[Opening THE DATA section]
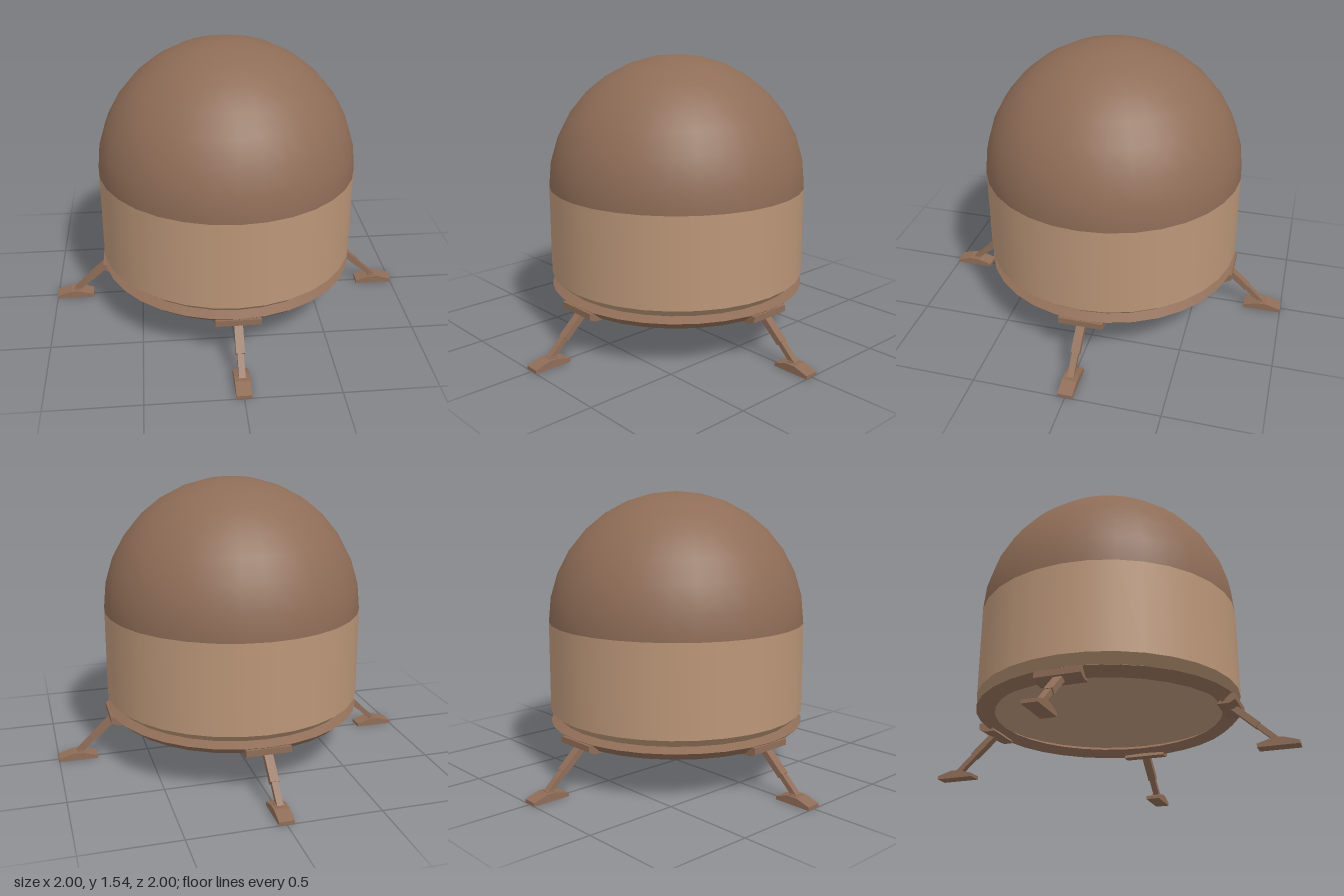
import * as THREE from 'three';

// Sharp-edged lathe: one smooth band per pair of profile points
function bands(group, name, points, material) {
  for (let i = 0; i < points.length - 1; i++) {
    const pair = [points[i], points[i + 1]].map(p => new THREE.Vector2(p[0], p[1]));
    const mesh = new THREE.Mesh(new THREE.LatheGeometry(pair, 32), material);
    mesh.name = name;
    group.add(mesh);
  }
}

// Side profile (radial distance, height) extruded to a centred width
function slab(name, points, width, material) {
  const shape = new THREE.Shape(points.map(p => new THREE.Vector2(p[0], p[1])));
  const geo = new THREE.ExtrudeGeometry(shape, { depth: width, bevelEnabled: false });
  geo.translate(0, 0, -width / 2);
  const mesh = new THREE.Mesh(geo, material);
  mesh.name = name;
  return mesh;
}

// Square bar between two points of the leg's plane
function bar(name, a, b, thick, width, material) {
  const dx = b[0] - a[0], dy = b[1] - a[1];
  const mesh = new THREE.Mesh(new THREE.BoxGeometry(Math.hypot(dx, dy), thick, width), material);
  mesh.position.set((a[0] + b[0]) / 2, (a[1] + b[1]) / 2, 0);
  mesh.rotation.z = Math.atan2(dy, dx);
  mesh.name = name;
  return mesh;
}

export function createModel() {
  const model = new THREE.Group();
  model.name = 'domedPod';
  const brown = new THREE.MeshStandardMaterial({ color: 0x8f6d57 });
  brown.name = 'brown';
  const tan = new THREE.MeshStandardMaterial({ color: 0xbb9678 });
  tan.name = 'tan';

  // Dome
  const dome = new THREE.Mesh(
    new THREE.SphereGeometry(0.71, 32, 8, 0, Math.PI * 2, 0, Math.PI / 2), brown);
  dome.position.y = 0.83;
  dome.name = 'dome';
  model.add(dome);

  // Drum wall, its tapered lower edge and the floor
  const drum = new THREE.Group();
  drum.name = 'drum';
  bands(drum, 'drumWall', [[0, 0.29], [0.655, 0.29], [0.71, 0.34], [0.71, 0.83]], tan);
  model.add(drum);

  // Faceted base ring
  const ring = new THREE.Group();
  ring.name = 'baseRing';
  bands(ring, 'ringFace',
    [[0.61, 0.265], [0.66, 0.228], [0.71, 0.272], [0.66, 0.295], [0.61, 0.265]], brown);
  model.add(ring);

  // Four legs: bracket, stepped strut and foot
  for (let i = 0; i < 4; i++) {
    const leg = new THREE.Group();
    leg.name = 'leg' + (i + 1);
    leg.add(slab('bracket',
      [[0.62, 0.218], [0.68, 0.218], [0.715, 0.235], [0.715, 0.268], [0.66, 0.268]], 0.24, brown));
    leg.add(bar('upperStrut', [0.67, 0.24], [0.8, 0.121], 0.034, 0.046, brown));
    leg.add(bar('lowerStrut', [0.8, 0.121], [0.89, 0.037], 0.028, 0.034, brown));
    leg.add(slab('ankle', [[0.865, 0.03], [0.905, 0.03], [0.905, 0.044], [0.865, 0.05]], 0.048, brown));
    leg.add(slab('foot',
      [[0.79, 0], [1, 0], [1, 0.018], [0.92, 0.042], [0.87, 0.042], [0.79, 0.018]], 0.08, brown));
    leg.rotation.y = i * Math.PI / 2;
    model.add(leg);
  }
  return model;
}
[Closing THE DATA section]
● **ASSIGNMENT**
Whichever lines of the data include the word "ring", pull them out.

● **RESULT BELOW**
  // Faceted base ring
  const ring = new THREE.Group();
  ring.name = 'baseRing';
  bands(ring, 'ringFace',
  model.add(ring);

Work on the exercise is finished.